*EXERCISE AIM*. Without the pictures, output the records below word for word.

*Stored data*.
= = = = = = =

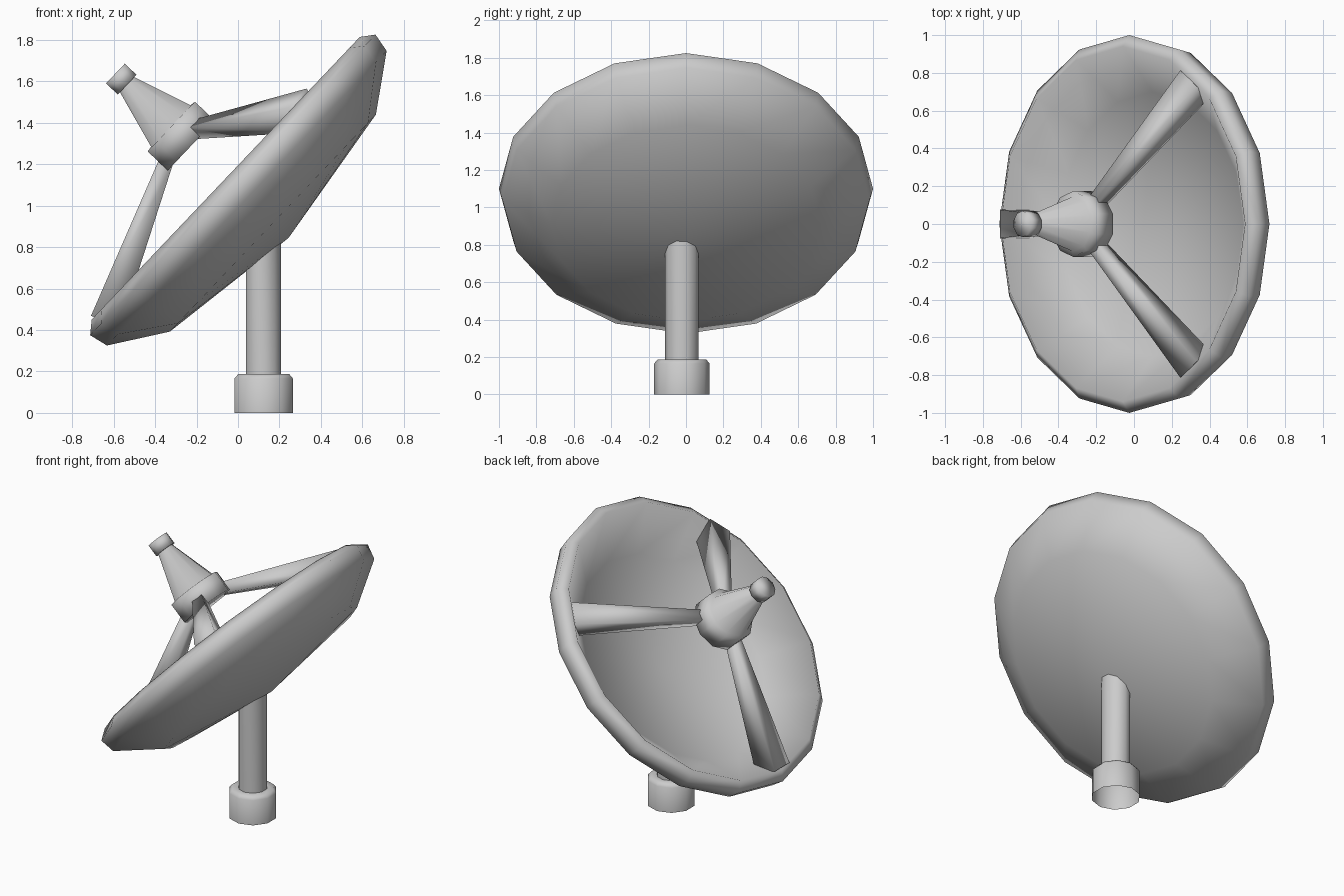
import bpy, bmesh, math
from mathutils import Matrix, Vector

if "Cube" in bpy.data.objects:
    bpy.data.objects.remove(bpy.data.objects["Cube"])


def lathe(name, profile, sides, matrix, start=0.0, caps=(True, True)):
    """Revolve (radius, height) points about local z; zero radius makes a pole,
    caps closes the first and last ring."""
    bm = bmesh.new()
    rings = []
    for r, h in profile:
        if r == 0:
            rings.append([bm.verts.new((0, 0, h))])
        else:
            angles = [start + math.tau * i / sides for i in range(sides)]
            rings.append([bm.verts.new((r * math.cos(a), r * math.sin(a), h)) for a in angles])
    for a, b in zip(rings, rings[1:]):
        for i in range(sides):
            j = (i + 1) % sides
            if len(a) == 1:
                bm.faces.new((a[0], b[j], b[i]))
            elif len(b) == 1:
                bm.faces.new((a[i], a[j], b[0]))
            else:
                bm.faces.new((a[i], a[j], b[j], b[i]))
    for ring, cap in zip((rings[0], rings[-1]), caps):
        if cap and len(ring) > 1:
            bm.faces.new(ring)
    bmesh.ops.recalc_face_normals(bm, faces=bm.faces)
    for f in bm.faces:
        f.smooth = True
    mesh = bpy.data.meshes.new(name)
    bm.to_mesh(mesh)
    bm.free()
    ob = bpy.data.objects.new(name, mesh)
    ob.matrix_world = matrix
    bpy.context.collection.objects.link(ob)
    return ob


# Dish frame: local z is the tilted dish axis
dish = Matrix.Translation((-0.025, 0, 1.10)) @ Matrix.Rotation(math.radians(-46.5), 4, 'Y')
Q = math.pi / 2

# Reflector bowl with a thick rim, outside then inside
lathe("dish", [(0, -0.371), (0.722, -0.267), (0.98, -0.093), (1.0, 0.0), (0.94, 0.047),
               (0.70, -0.17), (0, -0.29)], 16, dish)

# Feed horn: collar, cone and end cap
lathe("feed_horn", [(0.174, 0.276), (0.174, 0.409), (0.145, 0.413), (0.052, 0.706)],
      10, dish, Q)
lathe("feed_cap", [(0.069, 0.703), (0.069, 0.781)], 10, dish, Q)

# Three tapered square struts from the rim to the feed collar
outer, inner = Vector((0.90, 0, -0.008)), Vector((0.14, 0, 0.311))
d = inner - outer
z = d.normalized()
y = Vector((0, 1, 0))
x = y.cross(z)
frame = Matrix((x, y, z)).transposed().to_4x4()
frame.translation = outer
for k, angle in enumerate((180, 56, -56), 1):
    spin = Matrix.Rotation(math.radians(angle), 4, 'Z')
    lathe(f"strut_{k}", [(0.107, 0), (0.050, d.length)], 4, dish @ spin @ frame, Q / 2)

# Pole, its top slanted to end inside the dish shell
post = Matrix.Translation((0.124, -0.022, 0))
pole = lathe("pole", [(0.089, 0.18), (0.089, 0.8)], 10, post, Q, (False, False))
for v in pole.data.vertices:
    if v.co.z > 0.5:
        v.co.z = 0.77 + 0.78 * v.co.x

# Base foot with a bevelled top edge, open underneath
lathe("base", [(0.148, 0), (0.148, 0.166), (0.130, 0.187), (0.089, 0.187)], 10, post, Q,
      (False, False))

= = = = = = =

*EXPECTED ANSWER*.
import bpy, bmesh, math
from mathutils import Matrix, Vector

if "Cube" in bpy.data.objects:
    bpy.data.objects.remove(bpy.data.objects["Cube"])


def lathe(name, profile, sides, matrix, start=0.0, caps=(True, True)):
    """Revolve (radius, height) points about local z; zero radius makes a pole,
    caps closes the first and last ring."""
    bm = bmesh.new()
    rings = []
    for r, h in profile:
        if r == 0:
            rings.append([bm.verts.new((0, 0, h))])
        else:
            angles = [start + math.tau * i / sides for i in range(sides)]
            rings.append([bm.verts.new((r * math.cos(a), r * math.sin(a), h)) for a in angles])
    for a, b in zip(rings, rings[1:]):
        for i in range(sides):
            j = (i + 1) % sides
            if len(a) == 1:
                bm.faces.new((a[0], b[j], b[i]))
            elif len(b) == 1:
                bm.faces.new((a[i], a[j], b[0]))
            else:
                bm.faces.new((a[i], a[j], b[j], b[i]))
    for ring, cap in zip((rings[0], rings[-1]), caps):
        if cap and len(ring) > 1:
            bm.faces.new(ring)
    bmesh.ops.recalc_face_normals(bm, faces=bm.faces)
    for f in bm.faces:
        f.smooth = True
    mesh = bpy.data.meshes.new(name)
    bm.to_mesh(mesh)
    bm.free()
    ob = bpy.data.objects.new(name, mesh)
    ob.matrix_world = matrix
    bpy.context.collection.objects.link(ob)
    return ob


# Dish frame: local z is the tilted dish axis
dish = Matrix.Translation((-0.025, 0, 1.10)) @ Matrix.Rotation(math.radians(-46.5), 4, 'Y')
Q = math.pi / 2

# Reflector bowl with a thick rim, outside then inside
lathe("dish", [(0, -0.371), (0.722, -0.267), (0.98, -0.093), (1.0, 0.0), (0.94, 0.047),
               (0.70, -0.17), (0, -0.29)], 16, dish)

# Feed horn: collar, cone and end cap
lathe("feed_horn", [(0.174, 0.276), (0.174, 0.409), (0.145, 0.413), (0.052, 0.706)],
      10, dish, Q)
lathe("feed_cap", [(0.069, 0.703), (0.069, 0.781)], 10, dish, Q)

# Three tapered square struts from the rim to the feed collar
outer, inner = Vector((0.90, 0, -0.008)), Vector((0.14, 0, 0.311))
d = inner - outer
z = d.normalized()
y = Vector((0, 1, 0))
x = y.cross(z)
frame = Matrix((x, y, z)).transposed().to_4x4()
frame.translation = outer
for k, angle in enumerate((180, 56, -56), 1):
    spin = Matrix.Rotation(math.radians(angle), 4, 'Z')
    lathe(f"strut_{k}", [(0.107, 0), (0.050, d.length)], 4, dish @ spin @ frame, Q / 2)

# Pole, its top slanted to end inside the dish shell
post = Matrix.Translation((0.124, -0.022, 0))
pole = lathe("pole", [(0.089, 0.18), (0.089, 0.8)], 10, post, Q, (False, False))
for v in pole.data.vertices:
    if v.co.z > 0.5:
        v.co.z = 0.77 + 0.78 * v.co.x

# Base foot with a bevelled top edge, open underneath
lathe("base", [(0.148, 0), (0.148, 0.166), (0.130, 0.187), (0.089, 0.187)], 10, post, Q,
      (False, False))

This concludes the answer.